## [Work instruction]
Set down, exactly as written, the lines from the top of the data to the line that holds "s = cg.lerp(ct, 0.71)", and omit the pictures.

=====

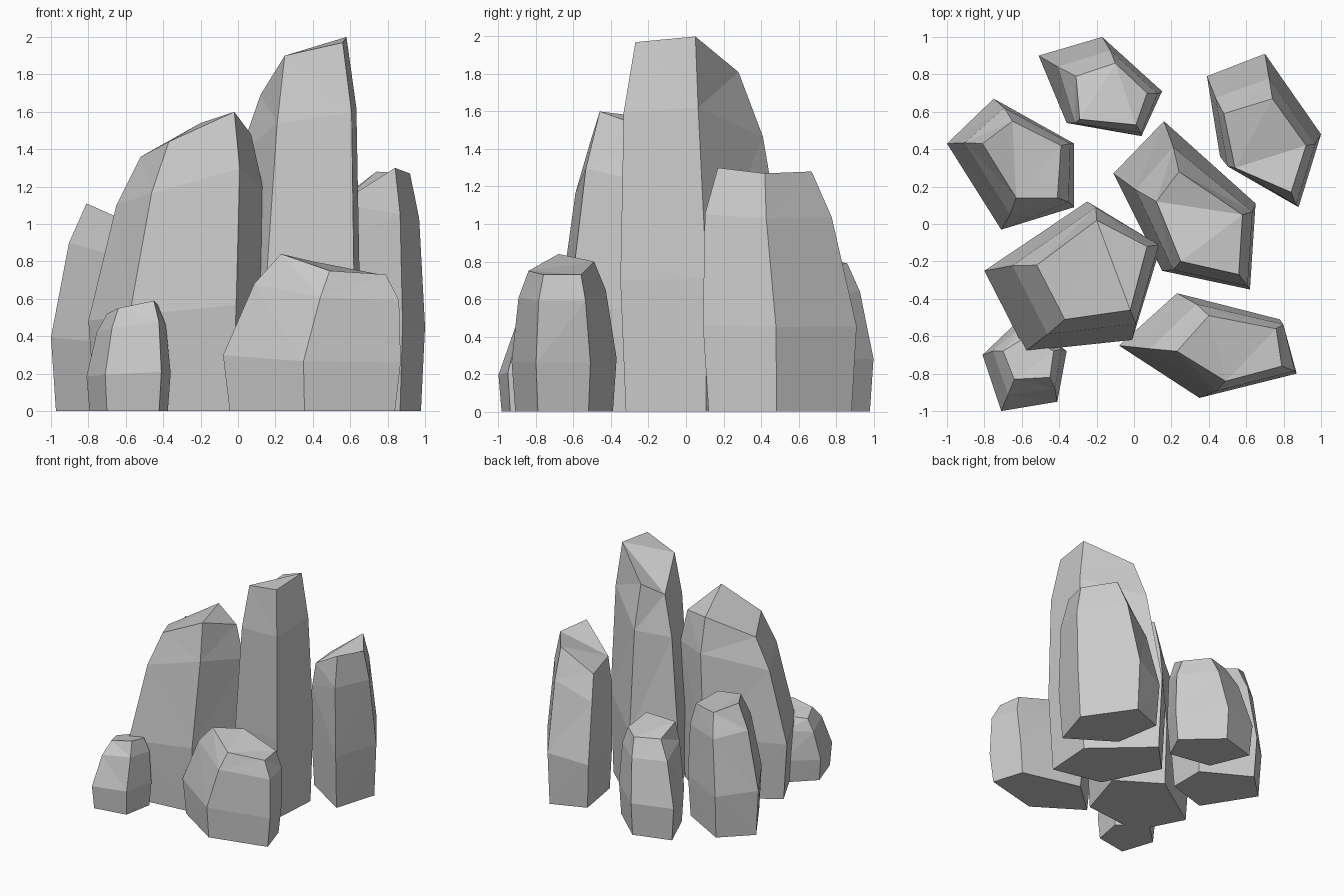
import bpy, bmesh
from mathutils import Vector


def centre(points):
    return sum((Vector(p[:2]) for p in points), Vector((0, 0))) / len(points)


def rock(name, girth, crown):
    """Faceted boulder: girth = widest outline (x, y), crown = top corners (x, y, z)."""
    cg, ct = centre(girth), centre(crown)
    base, belly, shoulder, top = [], [], [], []
    for g, c in zip(girth, crown):
        g, t, z = Vector(g), Vector(c[:2]), c[2]
        b = cg + (g - cg) * 0.93
        s = cg.lerp(ct, 0.71) + (g - cg).lerp(t - ct, 0.45)
        base.append((b.x, b.y, 0))
        belly.append((g.x, g.y, z * 0.355))
        shoulder.append((s.x, s.y, z * 0.81))
        top.append(c)

    # Loft the four rings, cap both ends
    bm = bmesh.new()
    rings = [[bm.verts.new(p) for p in ring] for ring in (base, belly, shoulder, top)]
    n = len(girth)
    for lo, hi in zip(rings, rings[1:]):
        for i in range(n):
            j = (i + 1) % n
            bm.faces.new((lo[i], lo[j], hi[j], hi[i]))
    bm.faces.new(rings[0])
    bm.faces.new(rings[-1])
    bmesh.ops.triangulate(bm, faces=bm.faces[:])
    bmesh.ops.recalc_face_normals(bm, faces=bm.faces[:])
    mesh = bpy.data.meshes.new(name)
    bm.to_mesh(mesh)
    bm.free()
    bpy.context.collection.objects.link(bpy.data.objects.new(name, mesh))


# Tallest pillar in the middle
rock("tall_rock",
     [(-0.11, 0.27), (0.16, 0.55), (0.65, 0.11), (0.62, -0.35), (0.15, -0.25)],
     [(0.12, 0.12, 1.69), (0.24, 0.28, 1.81), (0.58, 0.05, 2.0), (0.56, -0.27, 1.97), (0.25, -0.2, 1.9)])

# Large leaning rock at front left
rock("large_left_rock",
     [(-0.8, -0.25), (-0.58, -0.68), (-0.01, -0.62), (0.14, -0.13), (-0.25, 0.12)],
     [(-0.52, -0.22, 1.36), (-0.37, -0.51, 1.44), (-0.02, -0.46, 1.6), (0.07, -0.12, 1.48), (-0.2, 0.02, 1.54)])

# Rock at back right
rock("right_rock",
     [(0.39, 0.79), (0.7, 0.91), (1.0, 0.48), (0.88, 0.09), (0.46, 0.36)],
     [(0.48, 0.59, 1.08), (0.74, 0.67, 1.28), (0.92, 0.42, 1.27), (0.84, 0.17, 1.3), (0.54, 0.3, 1.11)])

# Small rock at the back
rock("back_rock",
     [(-0.51, 0.9), (-0.17, 1.0), (0.15, 0.71), (0.04, 0.47), (-0.36, 0.54)],
     [(-0.31, 0.79, 0.8), (-0.1, 0.86, 0.79), (0.07, 0.7, 0.77), (0.01, 0.53, 0.85), (-0.29, 0.56, 0.86)])

# Rock at the far left
rock("left_rock",
     [(-1.0, 0.43), (-0.75, 0.67), (-0.32, 0.43), (-0.32, 0.09), (-0.71, -0.03)],
     [(-0.81, 0.43, 1.11), (-0.65, 0.55, 1.03), (-0.39, 0.42, 0.99), (-0.41, 0.14, 1.0), (-0.63, 0.14, 1.03)])

# Smallest rock at front left
rock("small_front_rock",
     [(-0.81, -0.7), (-0.71, -1.0), (-0.41, -0.95), (-0.36, -0.68), (-0.6, -0.5)],
     [(-0.7, -0.68, 0.52), (-0.64, -0.83, 0.55), (-0.45, -0.82, 0.59), (-0.43, -0.68, 0.57), (-0.57, -0.6, 0.54)])

# Low rock at front right
rock("low_front_rock",
     [(-0.08, -0.65), (0.23, -0.37), (0.78, -0.51), (0.87, -0.8), (0.35, -0.93)],
     [(0.23, -0.68, 0.84), (0.4, -0.49, 0.8), (0.76, -0.56, 0.73), (0.79, -0.76, 0.73), (0.49, -0.84, 0.75)])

=====

## [Worked solution]
import bpy, bmesh
from mathutils import Vector


def centre(points):
    return sum((Vector(p[:2]) for p in points), Vector((0, 0))) / len(points)


def rock(name, girth, crown):
    """Faceted boulder: girth = widest outline (x, y), crown = top corners (x, y, z)."""
    cg, ct = centre(girth), centre(crown)
    base, belly, shoulder, top = [], [], [], []
    for g, c in zip(girth, crown):
        g, t, z = Vector(g), Vector(c[:2]), c[2]
        b = cg + (g - cg) * 0.93
        s = cg.lerp(ct, 0.71) + (g - cg).lerp(t - ct, 0.45)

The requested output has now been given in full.